Note: A version of this ran in the Pelican Newspaper.
There has recently been false information in letters to the editors of local newspapers about the charter referenda, residents’ support of the referenda and The Original Save Our Beach Committee. Here are some facts about beach area development.
Back in 1998, the Deerfield Beach Commission planned to sell our publicly owned main beach parking lot to a developer who wanted to build a huge hotel. The commission tried their best to keep this a secret from the residents and did not ask for, nor did they want any public input on this. Fortunately, a couple of residents found out about it and Save Our Beach was born.

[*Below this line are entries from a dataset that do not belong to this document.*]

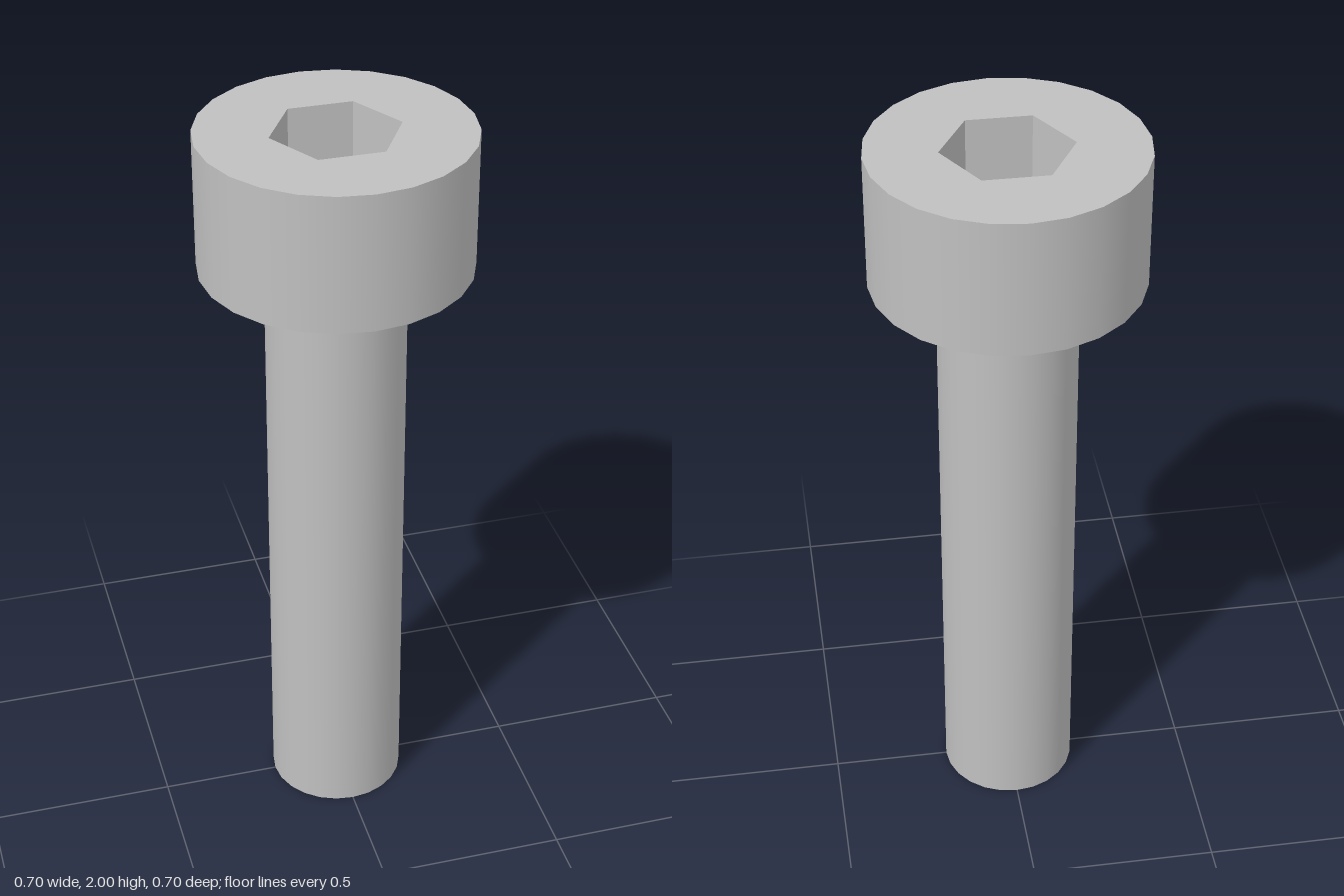
import * as THREE from 'three';

const SIDES = 24;
const HEIGHT = 2, HEAD_BOTTOM = 1.636, SOCKET_DEPTH = 0.18;
const HEAD_R = 0.352, SHANK_R = 0.182, HEX_R = 0.168;

// Points of a regular polygon with its first corner on +x
function polygon(radius, sides) {
  return Array.from({ length: sides }, (_, i) => {
    const a = (i / sides) * Math.PI * 2;
    return new THREE.Vector2(Math.cos(a) * radius, Math.sin(a) * radius);
  });
}

export function createModel() {
  const steel = new THREE.MeshStandardMaterial({ color: 0xc0c0c0 });
  steel.name = 'steel grey';

  const bolt = new THREE.Group();
  bolt.name = 'socketHeadBolt';
  const add = (parent, name, geometry, y) => {
    const mesh = new THREE.Mesh(geometry, steel);
    mesh.name = name;
    mesh.position.y = y;
    parent.add(mesh);
  };

  // Plain round shank
  add(bolt, 'shank', new THREE.CylinderGeometry(SHANK_R, SHANK_R, HEAD_BOTTOM, SIDES), HEAD_BOTTOM / 2);

  // Head: smooth wall, flat underside ring, top with a hexagonal opening
  const head = new THREE.Group();
  head.name = 'head';
  bolt.add(head);
  const headHeight = HEIGHT - HEAD_BOTTOM;
  add(head, 'headWall', new THREE.CylinderGeometry(HEAD_R, HEAD_R, headHeight, SIDES, 1, true), HEAD_BOTTOM + headHeight / 2);
  add(head, 'headUnderside', new THREE.RingGeometry(SHANK_R, HEAD_R, SIDES).rotateX(Math.PI / 2), HEAD_BOTTOM);

  const top = new THREE.Shape(polygon(HEAD_R, SIDES));
  top.holes.push(new THREE.Path(polygon(HEX_R, 6)));
  add(head, 'headTop', new THREE.ShapeGeometry(top).rotateX(-Math.PI / 2), HEIGHT);

  // Hex socket: wall mirrored so its faces look inward, then flat normals
  const wall = new THREE.CylinderGeometry(HEX_R, HEX_R, SOCKET_DEPTH, 6, 1, true, Math.PI / 2)
    .scale(-1, 1, 1).toNonIndexed();
  wall.computeVertexNormals();
  add(head, 'socketWall', wall, HEIGHT - SOCKET_DEPTH / 2);
  add(head, 'socketFloor', new THREE.CircleGeometry(HEX_R, 6).rotateX(-Math.PI / 2), HEIGHT - SOCKET_DEPTH);

  return bolt;
}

Concerned residents gathered almost 4,200 petitions to put a charter referendum on the ballot. This referendum would prohibit the sale or lease of city owned property with a value >$750,000 unless it was put to a vote for citizen approval. The citizens overwhelmingly approved this referendum and it became part of our city charter.
In 2000, the Commission/CRA board proposed the “Ocean Park Mixed Use Development” for the main beach parking lot. This development was a 450 space multi-story parking garage, fire station, amphitheater, fountain and 30% of the development would be leased for private retail. Due to the 1998 charter referendum, this development was required to be voted on by the residents and they overwhelmingly voted it down.
In 2000, the Ocean Plaza Condominium at the beach was proposed. The reason several building codes were eliminated by the city commission was the Ocean Plaza beach-front project. They needed multiple variances including floor area ratio and setback, in order to build the massive condominium.
Since the legal hardship requirements for these variances could not be met and the city commission knew this, they simply voted to change the ordinances and eliminate setbacks, floor area ratio and alter other building codes. Presto, just change the ordinances and no variances now required!!In 2001/2002, the city commission decided they wanted much of the barrier island to be designated a RAC. Residents didn’t want the designation of our entire 28 acre beach area as a RAC, which would allow much higher density and commercial development on the entire beach. OSOBs and more than 100 supporters went to the Broward County Commission with their concerns about the RAC and the intense over-development it would bring to the Deerfield Beach barrier island. The county commission agreed this was a bad idea and banned RACs on all barrier islands!
Residents were outraged by the continued assault on our beach by the city commission and joined the OSOB committee in its effort to gather enough signatures (almost 10,000) to place two Charter referenda on the November 2002 ballot. One of the referenda put the building codes back as they were in 2000/2002, prior to the commission changing the codes by changing the ordinances. The other referendum put restrictions on main beach parking lots, parking garages and their uses.
Both of these referenda were overwhelmingly approved by the voters, receiving a total of more than 20,000 votes! Approval of the two charter referenda put these building codes for the beach in the city charter, where they could no longer be changed at the whim of a city commission.In 2003, Residents didn’t want the 18,000+ sq. ft. giant restaurant with no parking spaces, planned by Pete Boinis, for our city owned pier and showed up in overwhelmingly large numbers at many commission meetings to protest. The commission grudgingly agreed to halt the project. We now have a beautiful city owned new pier restaurant which is 10 times smaller than Boinis’ proposal.
OSOBers are in favor of development that stays within the land use codes and zoning regulations. If a person has a hardship, and cannot utilize his/her property because of that hardship, a variance can often be granted. However an owner of a property cannot claim a variance because they want to make more profit and can do that by building taller and fatter than allowed by code. They are entitled to reasonable use of their property and the Deerfield building codes certainly allow for that.
A few people keep trying to blame the beach area charter referenda for the proliferation of sober houses. Yes, there are sober houses on the barrier island in Deerfield and Fort Lauderdale and Pompano and other island communities across the country. They are also on the mainland in Deerfield and Boca and Delray and other cities across the country. The accusations that the referenda are responsible for sober houses are ridiculous.
The OSOB committee bases its actions on what residents want and work toward making that happen. We attend all commission meetings and workshops to keep up with what is happening in the city. We pay attention.
The OSOB committee informs the residents of Deerfield Beach about pending projects so they can make informed decisions. The OSOB committee is made up of people who moved to Deerfield Beach because of its unique character.
The OSOB has become, out of necessity, the voice of the majority of residents. We are a diverse group who, with every challenge, attracts new members. The group is brought together by one mission; to keep atypical Deerfield Beach from becoming the standard over-developed Florida city, thereby protecting the quality of life of our residents.
Please visit www.originalsaveourbeach.org to read more facts and the history of beach area development.
by Pam Militello